Copy out all lines in the material below that contain the string "function".
********
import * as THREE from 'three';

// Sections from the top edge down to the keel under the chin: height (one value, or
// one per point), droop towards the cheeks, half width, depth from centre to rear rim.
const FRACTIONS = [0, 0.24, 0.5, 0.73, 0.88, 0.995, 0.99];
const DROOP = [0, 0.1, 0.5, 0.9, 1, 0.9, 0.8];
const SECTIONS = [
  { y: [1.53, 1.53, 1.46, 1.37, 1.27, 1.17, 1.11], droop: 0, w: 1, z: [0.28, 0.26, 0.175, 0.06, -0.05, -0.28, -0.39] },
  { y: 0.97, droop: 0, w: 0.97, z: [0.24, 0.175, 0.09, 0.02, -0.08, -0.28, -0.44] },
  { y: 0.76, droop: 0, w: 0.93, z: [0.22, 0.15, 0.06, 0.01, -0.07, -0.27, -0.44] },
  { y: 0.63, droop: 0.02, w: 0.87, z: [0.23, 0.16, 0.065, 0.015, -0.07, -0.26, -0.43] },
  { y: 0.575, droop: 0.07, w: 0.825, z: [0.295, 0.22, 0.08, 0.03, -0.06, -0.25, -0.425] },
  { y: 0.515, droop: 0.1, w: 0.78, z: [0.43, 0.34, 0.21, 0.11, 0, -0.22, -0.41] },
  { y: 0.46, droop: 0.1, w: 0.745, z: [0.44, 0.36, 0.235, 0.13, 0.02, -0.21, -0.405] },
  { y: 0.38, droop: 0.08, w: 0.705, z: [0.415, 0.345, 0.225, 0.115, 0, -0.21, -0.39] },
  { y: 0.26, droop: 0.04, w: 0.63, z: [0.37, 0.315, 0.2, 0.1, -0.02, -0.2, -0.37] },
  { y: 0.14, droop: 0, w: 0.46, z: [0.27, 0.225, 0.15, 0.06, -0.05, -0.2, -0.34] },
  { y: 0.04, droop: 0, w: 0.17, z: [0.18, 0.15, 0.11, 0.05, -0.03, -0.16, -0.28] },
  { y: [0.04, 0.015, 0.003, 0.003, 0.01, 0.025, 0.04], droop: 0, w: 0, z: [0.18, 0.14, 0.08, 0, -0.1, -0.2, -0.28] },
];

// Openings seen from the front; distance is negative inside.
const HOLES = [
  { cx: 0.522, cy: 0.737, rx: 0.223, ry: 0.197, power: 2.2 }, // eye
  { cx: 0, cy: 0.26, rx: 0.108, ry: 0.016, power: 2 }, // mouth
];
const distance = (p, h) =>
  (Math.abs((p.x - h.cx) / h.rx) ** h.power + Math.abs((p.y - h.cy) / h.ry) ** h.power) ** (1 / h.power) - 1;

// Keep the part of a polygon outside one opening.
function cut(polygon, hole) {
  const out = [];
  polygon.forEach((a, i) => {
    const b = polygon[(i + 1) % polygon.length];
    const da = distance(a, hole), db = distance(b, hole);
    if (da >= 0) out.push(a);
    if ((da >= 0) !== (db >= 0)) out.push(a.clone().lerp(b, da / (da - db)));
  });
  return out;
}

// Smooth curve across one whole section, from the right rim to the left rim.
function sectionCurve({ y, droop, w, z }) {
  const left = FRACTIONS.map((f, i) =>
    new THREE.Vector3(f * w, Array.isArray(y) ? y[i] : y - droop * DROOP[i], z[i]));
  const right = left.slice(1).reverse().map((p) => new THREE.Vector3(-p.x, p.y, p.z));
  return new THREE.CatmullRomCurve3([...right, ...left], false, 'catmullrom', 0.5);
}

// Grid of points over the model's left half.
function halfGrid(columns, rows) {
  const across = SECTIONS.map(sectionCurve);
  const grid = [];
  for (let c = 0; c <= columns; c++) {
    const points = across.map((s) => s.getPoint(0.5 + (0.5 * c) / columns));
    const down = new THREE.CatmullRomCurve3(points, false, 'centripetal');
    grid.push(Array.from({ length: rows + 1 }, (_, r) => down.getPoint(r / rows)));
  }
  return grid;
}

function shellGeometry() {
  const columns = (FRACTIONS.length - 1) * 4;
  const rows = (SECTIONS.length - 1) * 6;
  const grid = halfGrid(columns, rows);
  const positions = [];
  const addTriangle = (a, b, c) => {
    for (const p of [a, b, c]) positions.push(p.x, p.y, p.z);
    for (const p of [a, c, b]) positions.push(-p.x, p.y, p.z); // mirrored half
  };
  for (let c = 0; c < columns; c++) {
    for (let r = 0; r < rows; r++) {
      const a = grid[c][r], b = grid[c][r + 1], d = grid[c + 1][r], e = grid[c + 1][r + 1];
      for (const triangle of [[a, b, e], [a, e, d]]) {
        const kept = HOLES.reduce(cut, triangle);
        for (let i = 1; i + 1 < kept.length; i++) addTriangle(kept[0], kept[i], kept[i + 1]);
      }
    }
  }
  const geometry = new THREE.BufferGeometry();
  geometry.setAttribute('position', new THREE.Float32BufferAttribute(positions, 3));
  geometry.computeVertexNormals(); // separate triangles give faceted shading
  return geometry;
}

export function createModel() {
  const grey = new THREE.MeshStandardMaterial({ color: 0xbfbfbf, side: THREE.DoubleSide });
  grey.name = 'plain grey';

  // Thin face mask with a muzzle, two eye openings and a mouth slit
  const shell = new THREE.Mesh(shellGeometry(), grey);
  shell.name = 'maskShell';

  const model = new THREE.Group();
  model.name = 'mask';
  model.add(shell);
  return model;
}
********
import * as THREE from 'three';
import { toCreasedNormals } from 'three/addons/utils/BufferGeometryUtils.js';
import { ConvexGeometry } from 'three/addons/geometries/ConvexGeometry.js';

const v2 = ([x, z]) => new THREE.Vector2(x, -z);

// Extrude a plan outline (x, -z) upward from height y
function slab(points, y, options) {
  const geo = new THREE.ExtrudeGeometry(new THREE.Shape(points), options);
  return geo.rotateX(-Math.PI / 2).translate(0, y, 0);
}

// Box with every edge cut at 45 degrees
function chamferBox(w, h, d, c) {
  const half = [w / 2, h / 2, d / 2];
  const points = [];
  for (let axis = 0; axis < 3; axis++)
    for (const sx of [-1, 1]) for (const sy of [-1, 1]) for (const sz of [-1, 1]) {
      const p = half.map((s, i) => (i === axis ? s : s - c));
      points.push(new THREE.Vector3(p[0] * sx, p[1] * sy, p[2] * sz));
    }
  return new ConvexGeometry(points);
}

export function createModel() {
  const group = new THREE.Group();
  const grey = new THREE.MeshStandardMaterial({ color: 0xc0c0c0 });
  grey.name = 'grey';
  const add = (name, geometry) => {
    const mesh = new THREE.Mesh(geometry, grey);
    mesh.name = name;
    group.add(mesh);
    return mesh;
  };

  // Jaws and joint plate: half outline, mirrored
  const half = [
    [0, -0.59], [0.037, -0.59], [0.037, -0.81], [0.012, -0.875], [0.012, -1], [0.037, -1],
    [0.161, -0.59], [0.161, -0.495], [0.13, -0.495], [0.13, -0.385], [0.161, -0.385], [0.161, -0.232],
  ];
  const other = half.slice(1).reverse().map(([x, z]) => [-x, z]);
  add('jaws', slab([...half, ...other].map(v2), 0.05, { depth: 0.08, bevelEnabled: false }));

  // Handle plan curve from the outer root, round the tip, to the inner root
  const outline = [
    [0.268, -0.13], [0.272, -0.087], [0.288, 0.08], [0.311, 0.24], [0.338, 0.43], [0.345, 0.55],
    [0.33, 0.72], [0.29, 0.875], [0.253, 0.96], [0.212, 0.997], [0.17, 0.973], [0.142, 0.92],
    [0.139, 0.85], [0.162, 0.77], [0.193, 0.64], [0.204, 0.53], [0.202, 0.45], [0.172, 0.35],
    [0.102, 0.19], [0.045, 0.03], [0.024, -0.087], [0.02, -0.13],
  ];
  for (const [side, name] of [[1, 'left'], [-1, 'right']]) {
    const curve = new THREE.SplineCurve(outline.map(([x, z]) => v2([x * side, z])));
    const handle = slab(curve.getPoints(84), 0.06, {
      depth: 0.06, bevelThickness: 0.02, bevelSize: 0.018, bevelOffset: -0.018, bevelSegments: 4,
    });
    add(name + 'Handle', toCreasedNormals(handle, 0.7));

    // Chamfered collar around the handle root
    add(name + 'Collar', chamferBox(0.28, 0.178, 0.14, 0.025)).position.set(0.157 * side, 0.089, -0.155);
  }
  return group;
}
********
Exercise output:
function cut(polygon, hole) {
function sectionCurve({ y, droop, w, z }) {
function halfGrid(columns, rows) {
function shellGeometry() {
export function createModel() {
function slab(points, y, options) {
function chamferBox(w, h, d, c) {
export function createModel() {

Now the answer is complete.